· not asking for help or advice when needed
· not recognizing their own weaknesses
A pretty good instrument to measure the effectiveness of managers could be made from this list. Let me address one area: handling priorities.
We live in workplaces where increasingly we have to do more with less. Technologies sometimes increase workload where one might think workload should decrease. Organizations downsize but the work remains. Is it any wonder that in this environment our days are filled with the busywork of staying afloat?
As a young manager I found my days fully occupied with solving problems, making decisions, communicating, and so forth. But one evening I was reading Peter Drucker’s Management: Tasks, Responsibilities, Practices and I realized I was not doing my job. Nobody noticed and probably no one would ever notice – but I was not thinking about where I wanted to lead my part of the organization. The next day when I came to work, I asked my secretary to hold all calls unless from the top guy (and it was a guy in those days). I spent the day in my office letting the busywork pileup while I drank coffee, Dr. Peppers, and thought about what we were really about. I came up with direction, a vision of where I wanted us to go, and how we might get there. At our next meeting I bounced the ideas off my teams and they agreed. Over the next year we focused more on effective, meaningful training. With better skill sets came more success at our primary mission. Together we made an impact.
I had not been handling my real priorities, leading and visioning. It was hard to find time at first and only got harder as I climbed the ladder. When it was impossible to take a day during my work week, I made it a Saturday.
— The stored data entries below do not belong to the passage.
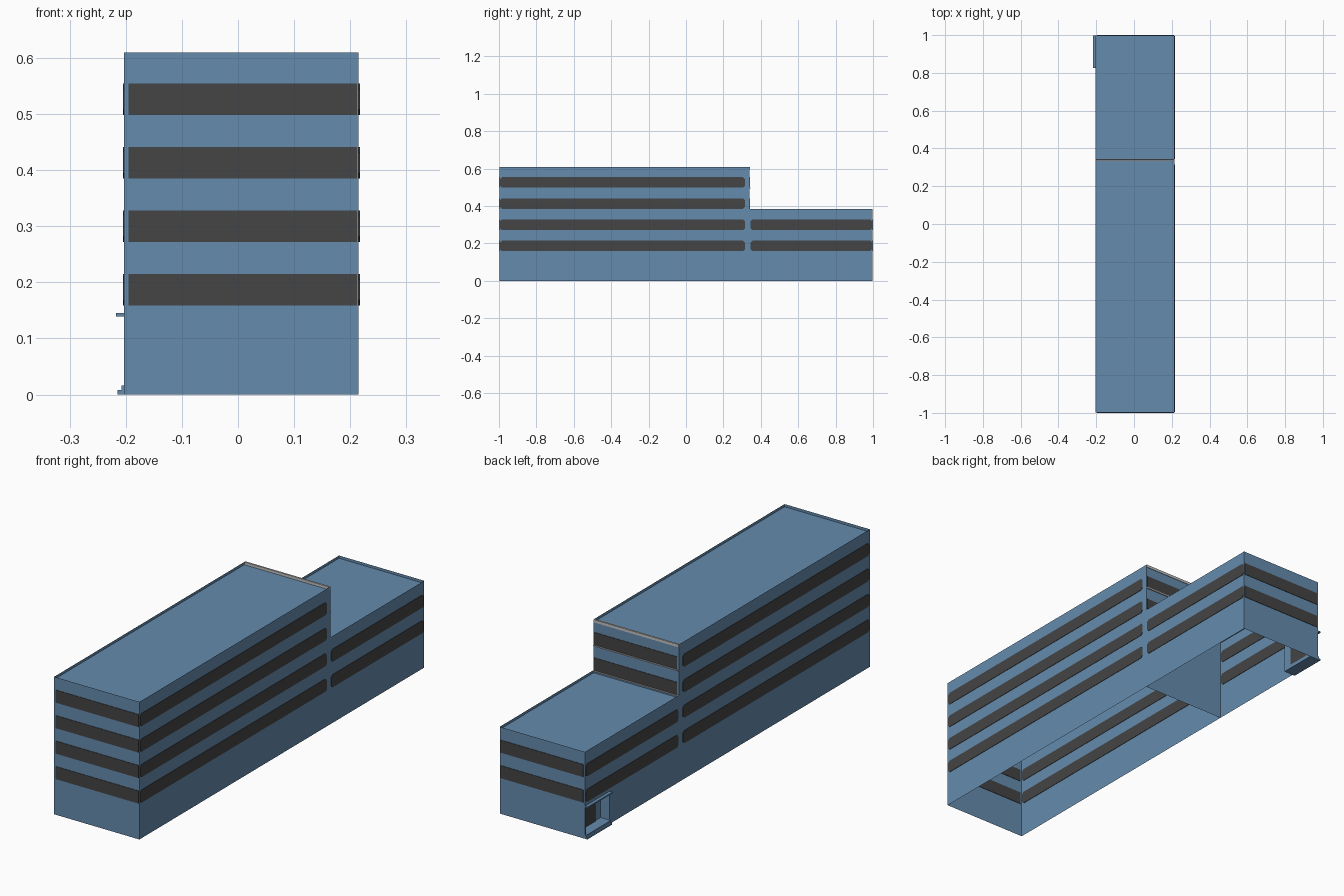
import bpy
import bmesh

cube = bpy.data.objects.get("Cube")
if cube:
    bpy.data.objects.remove(cube, do_unlink=True)


def material(name, rgb):
    m = bpy.data.materials.new(name)
    m.use_nodes = True
    m.diffuse_color = (*rgb, 1)
    m.node_tree.nodes["Principled BSDF"].inputs["Base Color"].default_value = (*rgb, 1)
    return m


BLUE = material("blue cladding", (0.13, 0.26, 0.42))
GLASS = material("dark glass", (0.058, 0.058, 0.058))
PALE = material("pale trim", (0.55, 0.55, 0.55))


def finish(name, bm, mat):
    mesh = bpy.data.meshes.new(name)
    bm.to_mesh(mesh)
    bm.free()
    mesh.materials.append(mat)
    obj = bpy.data.objects.new(name, mesh)
    bpy.context.collection.objects.link(obj)
    return obj


def box(name, x, y, z, mat):
    bm = bmesh.new()
    bmesh.ops.create_cube(bm, size=1)
    for v in bm.verts:
        v.co = [a + (c + 0.5) * (b - a) for c, (a, b) in zip(v.co, (x, y, z))]
    return finish(name, bm, mat)


def panel(name, axis, at, u, z, mat, chamfer=0, depth=0):
    """Upright sheet or plate: axis 0 faces x, axis 1 faces y."""
    (u0, u1), (z0, z1), c = u, z, chamfer
    outline = [(u0, z0), (u1, z0), (u1, z1), (u0, z1)]
    if c:
        outline = [(u0 + c, z0), (u1 - c, z0), (u1, z0 + c), (u1, z1 - c),
                   (u1 - c, z1), (u0 + c, z1), (u0, z1 - c), (u0, z0 + c)]
    bm = bmesh.new()
    start = at - depth / 2
    face = bm.faces.new([bm.verts.new((start, a, b) if axis == 0 else (a, start, b))
                         for a, b in outline])
    if depth:
        out = bmesh.ops.extrude_face_region(bm, geom=[face], use_keep_orig=True)
        for v in out["geom"]:
            if isinstance(v, bmesh.types.BMVert):
                v.co[axis] += depth
        bmesh.ops.recalc_face_normals(bm, faces=bm.faces)
    return finish(name, bm, mat)


def roof(name, y, z):
    bm = bmesh.new()
    bm.faces.new([bm.verts.new(p) for p in ((X0, y[0], z), (X1, y[0], z),
                                            (X1, y[1], z), (X0, y[1], z))])
    return finish(name, bm, BLUE)


# Overall dimensions
X0, X1 = -0.203, 0.215
FRONT, STEP, BACK = -0.998, 0.34, 0.998
TALL, LOW, PARAPET = 0.61, 0.385, 0.012
DOOR_Y, DOOR_TOP, RECESS = 0.825, 0.14, 0.045
BAND, PITCH, FIRST = 0.056, 0.113, 0.159

# Tall block walls
panel("front_wall", 1, FRONT, (X0, X1), (0, TALL), BLUE)
panel("step_wall", 1, STEP, (X0, X1), (0, TALL), BLUE)
for side, x in (("right", X0), ("left", X1)):
    panel("tall_" + side + "_wall", 0, x, (FRONT, STEP), (0, TALL), BLUE)
roof("tall_roof", (FRONT, STEP), TALL - PARAPET)

# Low block walls, with the entrance opening left out
panel("back_wall", 1, BACK, (X0, X1), (0, LOW), BLUE)
panel("low_left_wall", 0, X1, (STEP, BACK), (0, LOW), BLUE)
panel("low_right_wall", 0, X0, (STEP, DOOR_Y), (0, LOW), BLUE)
panel("wall_over_entrance", 0, X0, (DOOR_Y, BACK), (DOOR_TOP, LOW), BLUE)
roof("low_roof", (STEP, BACK), LOW - PARAPET)

# Window bands
for floor in range(4):
    z = (FIRST + floor * PITCH, FIRST + floor * PITCH + BAND)
    panel("front_window_band", 1, FRONT, (-0.195, 0.212), z, GLASS, depth=0.004)
    for x in (X0, X1):
        panel("tall_window_band", 0, x, (-0.994, 0.315), z, GLASS, 0.01, 0.004)
        if floor < 2:
            panel("low_window_band", 0, x, (0.345, 0.995), z, GLASS, 0.01, 0.004)
    if floor < 2:
        panel("back_window_band", 1, BACK, (-0.195, 0.212), z, GLASS, depth=0.004)
    else:
        panel("step_window_band", 1, STEP, (-0.195, 0.212), z, GLASS, depth=0.004)
        box("step_window_sill", (X0, X1), (STEP, STEP + 0.005),
            (z[0] - 0.005, z[0]), PALE)

# Pale coping on the parapet above the step
box("parapet_coping", (X0, X1), (STEP - 0.006, STEP + 0.002),
    (TALL - PARAPET, TALL), PALE)

# Recessed entrance
inner = X0 + RECESS
panel("entrance_back", 0, inner, (DOOR_Y, BACK), (0, DOOR_TOP), BLUE)
panel("entrance_cheek", 1, DOOR_Y, (X0, inner), (0, DOOR_TOP), BLUE)
box("entrance_ceiling", (X0, inner), (DOOR_Y, BACK), (DOOR_TOP - 0.002, DOOR_TOP), BLUE)
panel("entrance_door", 0, inner - 0.002, (0.865, 0.985), (0.016, 0.115), GLASS, depth=0.004)
box("entrance_post", (X0, X0 + 0.006), (BACK - 0.008, BACK), (0, DOOR_TOP), BLUE)
box("entrance_canopy", (-0.217, X0), (DOOR_Y, BACK), (0.139, 0.145), BLUE)
box("lower_step", (-0.215, inner), (DOOR_Y, BACK), (0, 0.008), BLUE)
box("upper_step", (-0.208, inner), (DOOR_Y, BACK), (0.008, 0.016), BLUE)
I recall after one Saturday, and subsequent divisional conversations, I presented our plan to my boss. He liked it but was amazed, “How on earth did you find time to do this?” If you understand your priorities, you make time -- at work and in life.